> [Task item]:
Once you find the line with "# Spiral ornament with a stem and two leaves" in the entries below, return exactly every line from it through the line with "x, .287, z) for x, z in".

━━ Information shown ━━

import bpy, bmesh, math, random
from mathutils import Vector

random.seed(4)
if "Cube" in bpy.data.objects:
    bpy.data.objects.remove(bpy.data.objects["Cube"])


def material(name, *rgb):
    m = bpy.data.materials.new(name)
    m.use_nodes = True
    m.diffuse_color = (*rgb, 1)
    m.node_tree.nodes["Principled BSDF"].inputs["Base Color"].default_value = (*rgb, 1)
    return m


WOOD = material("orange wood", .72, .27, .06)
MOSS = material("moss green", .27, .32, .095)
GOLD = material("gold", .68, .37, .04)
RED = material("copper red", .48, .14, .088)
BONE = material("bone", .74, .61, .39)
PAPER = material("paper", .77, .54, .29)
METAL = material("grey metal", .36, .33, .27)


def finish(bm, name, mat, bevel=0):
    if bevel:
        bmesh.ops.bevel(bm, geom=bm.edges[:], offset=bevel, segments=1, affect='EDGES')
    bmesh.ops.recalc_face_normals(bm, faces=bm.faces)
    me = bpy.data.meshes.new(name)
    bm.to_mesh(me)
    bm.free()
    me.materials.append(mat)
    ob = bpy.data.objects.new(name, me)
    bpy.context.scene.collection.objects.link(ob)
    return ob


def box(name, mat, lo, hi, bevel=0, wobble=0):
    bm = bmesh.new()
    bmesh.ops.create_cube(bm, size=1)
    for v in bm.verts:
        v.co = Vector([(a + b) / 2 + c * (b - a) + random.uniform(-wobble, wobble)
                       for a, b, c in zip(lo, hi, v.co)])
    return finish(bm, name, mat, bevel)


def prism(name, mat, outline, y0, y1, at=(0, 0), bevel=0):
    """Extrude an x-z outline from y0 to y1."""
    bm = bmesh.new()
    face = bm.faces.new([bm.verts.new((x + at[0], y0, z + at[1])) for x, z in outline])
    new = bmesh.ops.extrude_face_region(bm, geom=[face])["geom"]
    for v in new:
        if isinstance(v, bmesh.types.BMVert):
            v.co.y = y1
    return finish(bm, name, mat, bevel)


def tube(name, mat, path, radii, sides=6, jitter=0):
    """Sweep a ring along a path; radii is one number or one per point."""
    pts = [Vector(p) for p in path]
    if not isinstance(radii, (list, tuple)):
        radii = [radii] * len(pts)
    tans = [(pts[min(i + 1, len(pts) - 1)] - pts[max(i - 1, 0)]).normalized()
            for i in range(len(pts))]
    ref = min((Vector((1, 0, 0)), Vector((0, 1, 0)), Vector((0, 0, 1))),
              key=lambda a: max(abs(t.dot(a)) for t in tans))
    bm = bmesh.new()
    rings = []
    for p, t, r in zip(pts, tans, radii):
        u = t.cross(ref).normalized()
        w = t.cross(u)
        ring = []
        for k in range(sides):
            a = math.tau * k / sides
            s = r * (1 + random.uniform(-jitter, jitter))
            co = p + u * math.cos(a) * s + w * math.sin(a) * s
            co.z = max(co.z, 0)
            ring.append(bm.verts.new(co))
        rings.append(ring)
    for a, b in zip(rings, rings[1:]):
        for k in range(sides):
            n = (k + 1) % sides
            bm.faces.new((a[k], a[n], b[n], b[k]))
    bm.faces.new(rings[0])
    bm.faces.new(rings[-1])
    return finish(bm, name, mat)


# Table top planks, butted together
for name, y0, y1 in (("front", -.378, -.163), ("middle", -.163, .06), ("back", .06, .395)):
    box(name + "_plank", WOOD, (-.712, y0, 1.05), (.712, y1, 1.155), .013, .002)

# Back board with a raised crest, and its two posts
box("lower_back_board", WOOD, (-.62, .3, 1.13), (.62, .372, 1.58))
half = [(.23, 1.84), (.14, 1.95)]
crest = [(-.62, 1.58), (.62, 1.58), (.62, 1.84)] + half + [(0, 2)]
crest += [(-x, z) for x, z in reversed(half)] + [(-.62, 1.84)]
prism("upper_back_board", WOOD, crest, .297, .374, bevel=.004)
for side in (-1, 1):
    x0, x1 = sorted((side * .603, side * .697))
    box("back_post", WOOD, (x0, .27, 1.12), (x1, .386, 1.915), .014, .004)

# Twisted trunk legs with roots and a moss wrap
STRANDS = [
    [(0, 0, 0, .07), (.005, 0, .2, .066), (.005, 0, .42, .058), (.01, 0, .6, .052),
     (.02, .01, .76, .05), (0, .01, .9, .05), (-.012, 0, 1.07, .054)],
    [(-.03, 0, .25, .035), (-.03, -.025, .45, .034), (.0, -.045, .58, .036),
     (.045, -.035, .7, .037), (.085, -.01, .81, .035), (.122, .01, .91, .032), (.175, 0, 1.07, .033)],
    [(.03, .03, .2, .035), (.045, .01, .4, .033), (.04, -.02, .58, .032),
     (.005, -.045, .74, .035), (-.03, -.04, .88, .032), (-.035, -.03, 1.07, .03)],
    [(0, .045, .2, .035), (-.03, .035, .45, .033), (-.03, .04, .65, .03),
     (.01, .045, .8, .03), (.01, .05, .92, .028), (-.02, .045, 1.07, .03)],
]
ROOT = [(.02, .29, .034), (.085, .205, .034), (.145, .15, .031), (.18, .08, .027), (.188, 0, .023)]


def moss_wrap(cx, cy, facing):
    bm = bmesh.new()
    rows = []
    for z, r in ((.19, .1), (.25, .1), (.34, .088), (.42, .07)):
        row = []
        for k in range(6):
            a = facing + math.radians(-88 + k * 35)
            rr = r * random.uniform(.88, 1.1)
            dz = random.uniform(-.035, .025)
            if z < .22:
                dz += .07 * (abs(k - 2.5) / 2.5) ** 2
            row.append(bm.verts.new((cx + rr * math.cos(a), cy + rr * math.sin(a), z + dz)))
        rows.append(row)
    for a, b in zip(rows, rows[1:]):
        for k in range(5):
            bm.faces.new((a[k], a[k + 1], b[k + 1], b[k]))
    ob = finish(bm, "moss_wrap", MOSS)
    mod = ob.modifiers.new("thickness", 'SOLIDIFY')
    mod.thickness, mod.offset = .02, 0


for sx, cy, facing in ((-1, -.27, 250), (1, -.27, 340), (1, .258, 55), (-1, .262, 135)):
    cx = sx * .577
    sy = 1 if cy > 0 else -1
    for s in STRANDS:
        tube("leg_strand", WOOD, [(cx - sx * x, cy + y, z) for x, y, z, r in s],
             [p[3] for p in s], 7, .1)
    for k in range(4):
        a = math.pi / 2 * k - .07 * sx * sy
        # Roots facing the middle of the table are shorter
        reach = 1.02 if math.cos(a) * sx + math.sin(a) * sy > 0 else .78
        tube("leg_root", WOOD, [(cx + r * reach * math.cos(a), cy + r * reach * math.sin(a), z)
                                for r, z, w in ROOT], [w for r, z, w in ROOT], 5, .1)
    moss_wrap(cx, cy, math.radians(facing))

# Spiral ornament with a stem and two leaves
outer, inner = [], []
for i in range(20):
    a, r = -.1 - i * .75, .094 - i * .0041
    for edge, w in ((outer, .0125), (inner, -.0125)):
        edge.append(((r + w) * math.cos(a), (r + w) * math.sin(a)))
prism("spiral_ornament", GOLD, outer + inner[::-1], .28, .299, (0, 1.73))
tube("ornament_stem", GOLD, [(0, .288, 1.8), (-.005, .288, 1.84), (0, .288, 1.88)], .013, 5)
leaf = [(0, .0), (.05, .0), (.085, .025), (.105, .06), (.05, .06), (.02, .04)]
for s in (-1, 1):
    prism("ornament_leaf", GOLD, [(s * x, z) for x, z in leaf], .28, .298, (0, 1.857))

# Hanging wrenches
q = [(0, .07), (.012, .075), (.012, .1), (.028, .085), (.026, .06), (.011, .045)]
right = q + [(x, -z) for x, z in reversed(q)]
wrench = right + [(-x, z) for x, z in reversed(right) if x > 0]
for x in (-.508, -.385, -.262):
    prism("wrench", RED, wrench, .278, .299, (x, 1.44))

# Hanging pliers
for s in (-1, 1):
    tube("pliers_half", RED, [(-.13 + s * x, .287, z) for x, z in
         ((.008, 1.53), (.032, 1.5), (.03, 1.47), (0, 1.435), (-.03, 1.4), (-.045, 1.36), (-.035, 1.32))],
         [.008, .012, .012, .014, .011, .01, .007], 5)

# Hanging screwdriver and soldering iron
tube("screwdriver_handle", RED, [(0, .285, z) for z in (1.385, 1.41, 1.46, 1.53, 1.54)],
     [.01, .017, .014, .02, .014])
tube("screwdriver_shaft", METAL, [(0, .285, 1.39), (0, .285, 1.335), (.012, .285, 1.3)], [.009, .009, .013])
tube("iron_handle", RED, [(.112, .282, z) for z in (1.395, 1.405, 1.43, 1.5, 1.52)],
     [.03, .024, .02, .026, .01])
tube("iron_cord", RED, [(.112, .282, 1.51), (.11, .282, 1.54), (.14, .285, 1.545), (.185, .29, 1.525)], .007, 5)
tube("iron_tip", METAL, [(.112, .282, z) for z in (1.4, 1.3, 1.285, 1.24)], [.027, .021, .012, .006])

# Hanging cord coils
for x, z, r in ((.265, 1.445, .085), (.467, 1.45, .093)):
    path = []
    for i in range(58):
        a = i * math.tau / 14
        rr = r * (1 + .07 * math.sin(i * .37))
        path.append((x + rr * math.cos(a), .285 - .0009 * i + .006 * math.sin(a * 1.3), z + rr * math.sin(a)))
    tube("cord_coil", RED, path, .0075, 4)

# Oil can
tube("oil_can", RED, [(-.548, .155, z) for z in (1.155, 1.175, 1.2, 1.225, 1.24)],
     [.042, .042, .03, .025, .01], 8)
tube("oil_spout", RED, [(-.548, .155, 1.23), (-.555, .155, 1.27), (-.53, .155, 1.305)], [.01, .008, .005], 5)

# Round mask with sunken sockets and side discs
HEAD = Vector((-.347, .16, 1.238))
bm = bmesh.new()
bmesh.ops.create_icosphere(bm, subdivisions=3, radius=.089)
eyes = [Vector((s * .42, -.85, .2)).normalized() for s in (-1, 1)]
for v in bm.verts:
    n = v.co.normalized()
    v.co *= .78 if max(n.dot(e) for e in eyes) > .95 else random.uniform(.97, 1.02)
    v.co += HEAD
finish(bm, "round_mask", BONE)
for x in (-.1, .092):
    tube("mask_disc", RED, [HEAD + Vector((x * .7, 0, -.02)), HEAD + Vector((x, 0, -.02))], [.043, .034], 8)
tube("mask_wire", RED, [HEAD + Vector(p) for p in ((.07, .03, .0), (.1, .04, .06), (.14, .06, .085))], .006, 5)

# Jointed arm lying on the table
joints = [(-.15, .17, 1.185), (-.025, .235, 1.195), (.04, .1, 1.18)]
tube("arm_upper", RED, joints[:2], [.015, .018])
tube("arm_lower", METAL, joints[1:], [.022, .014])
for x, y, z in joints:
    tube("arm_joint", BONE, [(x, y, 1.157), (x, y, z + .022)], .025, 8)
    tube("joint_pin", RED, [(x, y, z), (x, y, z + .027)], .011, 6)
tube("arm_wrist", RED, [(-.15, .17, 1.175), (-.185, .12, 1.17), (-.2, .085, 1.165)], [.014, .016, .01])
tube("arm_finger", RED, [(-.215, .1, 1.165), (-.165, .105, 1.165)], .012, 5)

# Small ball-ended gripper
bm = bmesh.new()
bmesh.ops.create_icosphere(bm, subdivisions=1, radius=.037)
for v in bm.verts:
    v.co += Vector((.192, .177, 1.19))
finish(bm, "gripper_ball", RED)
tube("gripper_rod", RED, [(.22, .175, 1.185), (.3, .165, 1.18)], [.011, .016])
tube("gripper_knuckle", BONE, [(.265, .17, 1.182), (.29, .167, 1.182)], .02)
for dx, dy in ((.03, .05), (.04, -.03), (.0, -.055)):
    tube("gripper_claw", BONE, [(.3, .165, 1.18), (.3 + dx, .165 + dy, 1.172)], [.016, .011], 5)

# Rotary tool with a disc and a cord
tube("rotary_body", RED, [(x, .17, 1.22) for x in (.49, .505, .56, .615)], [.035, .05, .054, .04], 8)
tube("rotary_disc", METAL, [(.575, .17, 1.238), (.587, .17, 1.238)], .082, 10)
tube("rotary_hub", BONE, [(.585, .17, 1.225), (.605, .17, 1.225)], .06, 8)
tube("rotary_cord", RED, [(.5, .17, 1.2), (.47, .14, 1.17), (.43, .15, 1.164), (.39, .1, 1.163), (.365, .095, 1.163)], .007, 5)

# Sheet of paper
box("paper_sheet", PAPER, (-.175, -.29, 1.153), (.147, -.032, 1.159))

━━━

> [Answer to this exercise]:
# Spiral ornament with a stem and two leaves
outer, inner = [], []
for i in range(20):
    a, r = -.1 - i * .75, .094 - i * .0041
    for edge, w in ((outer, .0125), (inner, -.0125)):
        edge.append(((r + w) * math.cos(a), (r + w) * math.sin(a)))
prism("spiral_ornament", GOLD, outer + inner[::-1], .28, .299, (0, 1.73))
tube("ornament_stem", GOLD, [(0, .288, 1.8), (-.005, .288, 1.84), (0, .288, 1.88)], .013, 5)
leaf = [(0, .0), (.05, .0), (.085, .025), (.105, .06), (.05, .06), (.02, .04)]
for s in (-1, 1):
    prism("ornament_leaf", GOLD, [(s * x, z) for x, z in leaf], .28, .298, (0, 1.857))

# Hanging wrenches
q = [(0, .07), (.012, .075), (.012, .1), (.028, .085), (.026, .06), (.011, .045)]
right = q + [(x, -z) for x, z in reversed(q)]
wrench = right + [(-x, z) for x, z in reversed(right) if x > 0]
for x in (-.508, -.385, -.262):
    prism("wrench", RED, wrench, .278, .299, (x, 1.44))

# Hanging pliers
for s in (-1, 1):
    tube("pliers_half", RED, [(-.13 + s * x, .287, z) for x, z in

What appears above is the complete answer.